Tuesday, April 8, 2014
Wood Auditorium, Avery Hall
Julie Mehretu with Shahira Fahmy, Mario Gooden, and Mabel Wilson, Columbia University GSAPP
Cairo, Tunis, Tripoli, Casablanca, Algiers: the Arab Spring was also an African one.

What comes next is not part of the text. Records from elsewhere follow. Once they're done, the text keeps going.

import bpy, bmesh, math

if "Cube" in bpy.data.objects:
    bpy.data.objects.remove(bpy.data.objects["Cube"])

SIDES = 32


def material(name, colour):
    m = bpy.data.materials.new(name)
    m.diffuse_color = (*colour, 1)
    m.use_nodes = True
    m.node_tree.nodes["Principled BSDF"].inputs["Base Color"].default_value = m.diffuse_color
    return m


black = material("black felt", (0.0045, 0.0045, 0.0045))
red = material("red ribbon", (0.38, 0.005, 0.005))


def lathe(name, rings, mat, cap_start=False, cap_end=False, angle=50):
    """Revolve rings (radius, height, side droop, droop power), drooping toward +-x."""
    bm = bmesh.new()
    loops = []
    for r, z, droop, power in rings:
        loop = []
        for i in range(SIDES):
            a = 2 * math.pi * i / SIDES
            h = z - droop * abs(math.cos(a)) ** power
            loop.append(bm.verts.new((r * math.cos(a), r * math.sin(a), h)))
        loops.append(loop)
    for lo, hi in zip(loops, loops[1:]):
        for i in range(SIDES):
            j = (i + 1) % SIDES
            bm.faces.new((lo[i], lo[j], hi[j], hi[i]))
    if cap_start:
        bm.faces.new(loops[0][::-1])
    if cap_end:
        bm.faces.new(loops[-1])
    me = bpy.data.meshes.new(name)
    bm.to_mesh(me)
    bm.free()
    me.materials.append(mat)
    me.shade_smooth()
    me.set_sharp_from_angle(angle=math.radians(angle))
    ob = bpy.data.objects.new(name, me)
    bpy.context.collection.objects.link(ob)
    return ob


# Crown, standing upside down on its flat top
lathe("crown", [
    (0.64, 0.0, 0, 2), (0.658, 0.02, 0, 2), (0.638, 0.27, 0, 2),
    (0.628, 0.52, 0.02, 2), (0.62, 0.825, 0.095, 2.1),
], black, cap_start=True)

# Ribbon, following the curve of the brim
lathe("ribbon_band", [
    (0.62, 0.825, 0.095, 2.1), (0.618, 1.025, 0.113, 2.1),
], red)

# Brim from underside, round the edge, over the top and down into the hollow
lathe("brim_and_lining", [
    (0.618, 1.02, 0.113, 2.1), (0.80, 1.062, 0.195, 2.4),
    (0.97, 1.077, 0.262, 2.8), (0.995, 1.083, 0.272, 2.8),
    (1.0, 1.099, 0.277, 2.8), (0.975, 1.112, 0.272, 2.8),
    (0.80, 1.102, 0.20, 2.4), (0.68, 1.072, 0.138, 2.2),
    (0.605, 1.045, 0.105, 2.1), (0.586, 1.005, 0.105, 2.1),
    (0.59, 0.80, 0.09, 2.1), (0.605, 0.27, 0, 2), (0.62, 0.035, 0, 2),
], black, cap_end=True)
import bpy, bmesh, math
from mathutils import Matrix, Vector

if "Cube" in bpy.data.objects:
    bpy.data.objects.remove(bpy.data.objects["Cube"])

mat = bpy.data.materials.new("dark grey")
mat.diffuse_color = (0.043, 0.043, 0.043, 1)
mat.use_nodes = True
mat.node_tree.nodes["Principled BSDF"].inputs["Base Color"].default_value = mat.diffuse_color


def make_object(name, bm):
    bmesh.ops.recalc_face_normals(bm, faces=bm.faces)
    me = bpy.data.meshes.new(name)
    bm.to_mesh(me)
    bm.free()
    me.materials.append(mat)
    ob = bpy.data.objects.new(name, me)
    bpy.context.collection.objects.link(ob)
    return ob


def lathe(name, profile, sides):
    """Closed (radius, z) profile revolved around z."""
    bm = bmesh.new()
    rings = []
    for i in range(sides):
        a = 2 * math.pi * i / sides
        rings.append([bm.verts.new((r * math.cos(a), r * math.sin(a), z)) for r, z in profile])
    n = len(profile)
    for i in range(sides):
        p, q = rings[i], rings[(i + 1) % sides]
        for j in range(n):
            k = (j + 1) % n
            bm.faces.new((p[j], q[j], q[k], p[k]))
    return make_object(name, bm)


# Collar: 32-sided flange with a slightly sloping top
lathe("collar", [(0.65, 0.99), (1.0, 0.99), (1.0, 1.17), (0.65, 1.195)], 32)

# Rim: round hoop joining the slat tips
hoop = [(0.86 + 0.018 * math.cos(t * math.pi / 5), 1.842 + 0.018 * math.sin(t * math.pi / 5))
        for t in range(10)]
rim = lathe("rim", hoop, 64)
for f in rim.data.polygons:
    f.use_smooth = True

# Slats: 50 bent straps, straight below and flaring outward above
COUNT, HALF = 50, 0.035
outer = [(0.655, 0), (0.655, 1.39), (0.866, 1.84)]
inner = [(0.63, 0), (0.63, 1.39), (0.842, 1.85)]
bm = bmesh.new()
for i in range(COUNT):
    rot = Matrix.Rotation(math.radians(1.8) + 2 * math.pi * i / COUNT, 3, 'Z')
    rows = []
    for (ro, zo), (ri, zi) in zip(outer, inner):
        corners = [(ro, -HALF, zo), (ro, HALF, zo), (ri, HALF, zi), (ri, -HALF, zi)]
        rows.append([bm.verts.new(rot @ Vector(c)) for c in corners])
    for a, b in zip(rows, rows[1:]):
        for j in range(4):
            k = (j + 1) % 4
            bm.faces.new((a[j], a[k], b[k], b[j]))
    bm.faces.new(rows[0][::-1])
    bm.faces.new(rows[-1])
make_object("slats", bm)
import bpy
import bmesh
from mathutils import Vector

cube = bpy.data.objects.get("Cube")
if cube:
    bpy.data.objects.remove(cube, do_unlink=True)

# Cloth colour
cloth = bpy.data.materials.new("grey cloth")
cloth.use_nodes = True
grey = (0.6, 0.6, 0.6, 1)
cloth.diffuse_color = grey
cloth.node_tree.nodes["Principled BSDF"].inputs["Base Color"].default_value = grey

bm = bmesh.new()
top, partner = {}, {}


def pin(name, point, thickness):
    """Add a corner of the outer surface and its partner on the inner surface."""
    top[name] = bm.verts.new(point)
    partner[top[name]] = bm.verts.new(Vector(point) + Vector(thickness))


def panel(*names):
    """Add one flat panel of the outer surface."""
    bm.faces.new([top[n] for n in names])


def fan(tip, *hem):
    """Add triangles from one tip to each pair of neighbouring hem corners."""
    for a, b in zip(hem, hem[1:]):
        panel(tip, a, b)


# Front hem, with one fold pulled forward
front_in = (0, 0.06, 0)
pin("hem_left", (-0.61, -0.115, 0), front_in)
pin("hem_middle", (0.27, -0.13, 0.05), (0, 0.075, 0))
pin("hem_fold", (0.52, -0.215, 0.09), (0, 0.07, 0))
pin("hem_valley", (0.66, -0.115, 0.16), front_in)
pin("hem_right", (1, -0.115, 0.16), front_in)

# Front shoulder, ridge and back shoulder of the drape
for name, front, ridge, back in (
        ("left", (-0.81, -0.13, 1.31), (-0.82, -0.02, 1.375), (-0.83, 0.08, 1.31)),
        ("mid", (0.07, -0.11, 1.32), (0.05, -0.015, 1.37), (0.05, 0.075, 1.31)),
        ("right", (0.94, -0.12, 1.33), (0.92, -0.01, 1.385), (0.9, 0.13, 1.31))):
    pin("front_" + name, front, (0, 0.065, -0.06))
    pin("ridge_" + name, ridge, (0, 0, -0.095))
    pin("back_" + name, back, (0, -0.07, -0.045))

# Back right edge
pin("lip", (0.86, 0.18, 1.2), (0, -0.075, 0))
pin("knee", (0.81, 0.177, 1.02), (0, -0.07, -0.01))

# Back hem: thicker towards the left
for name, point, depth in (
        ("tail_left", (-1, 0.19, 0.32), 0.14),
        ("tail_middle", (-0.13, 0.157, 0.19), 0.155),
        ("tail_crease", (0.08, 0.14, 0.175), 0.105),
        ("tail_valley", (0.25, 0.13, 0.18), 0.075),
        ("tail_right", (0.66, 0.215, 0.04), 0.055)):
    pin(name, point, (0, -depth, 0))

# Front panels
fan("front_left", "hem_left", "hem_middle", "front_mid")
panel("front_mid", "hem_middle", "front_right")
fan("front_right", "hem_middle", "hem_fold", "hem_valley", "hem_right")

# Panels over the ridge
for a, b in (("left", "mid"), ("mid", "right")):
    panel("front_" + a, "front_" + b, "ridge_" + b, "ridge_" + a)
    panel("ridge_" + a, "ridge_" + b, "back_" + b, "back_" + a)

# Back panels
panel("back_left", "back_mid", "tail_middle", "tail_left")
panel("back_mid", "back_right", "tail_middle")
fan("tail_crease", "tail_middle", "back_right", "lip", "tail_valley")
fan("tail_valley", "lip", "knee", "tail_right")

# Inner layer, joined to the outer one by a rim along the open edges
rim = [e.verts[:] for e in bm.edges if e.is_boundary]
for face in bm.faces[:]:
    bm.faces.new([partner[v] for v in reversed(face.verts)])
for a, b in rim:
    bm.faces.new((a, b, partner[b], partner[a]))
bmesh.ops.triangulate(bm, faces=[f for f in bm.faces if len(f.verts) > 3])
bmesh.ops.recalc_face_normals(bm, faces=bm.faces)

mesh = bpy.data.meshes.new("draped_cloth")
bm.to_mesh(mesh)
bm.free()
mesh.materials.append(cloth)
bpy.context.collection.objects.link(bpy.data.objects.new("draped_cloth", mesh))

Acclaimed artist Julie Mehretu is joined by Global Africa Lab Directors Mabel Wilson and Mario Gooden and GSAPP Visiting Professor Shahira Fahmy.
In Beloved (Cairo), Mehretu's stunning 10 x 24 foot painting of the city in flux, abstract marks and architectural drawings depict the Nile, Tahrir Square, the Hilton, and "the space in between, the moment of imagining what is possible and yet not knowing what that is" to provide a touchstone for this conversation on art, architecture, protest, and social change in African cities today.
Organized by the Global Africa Lab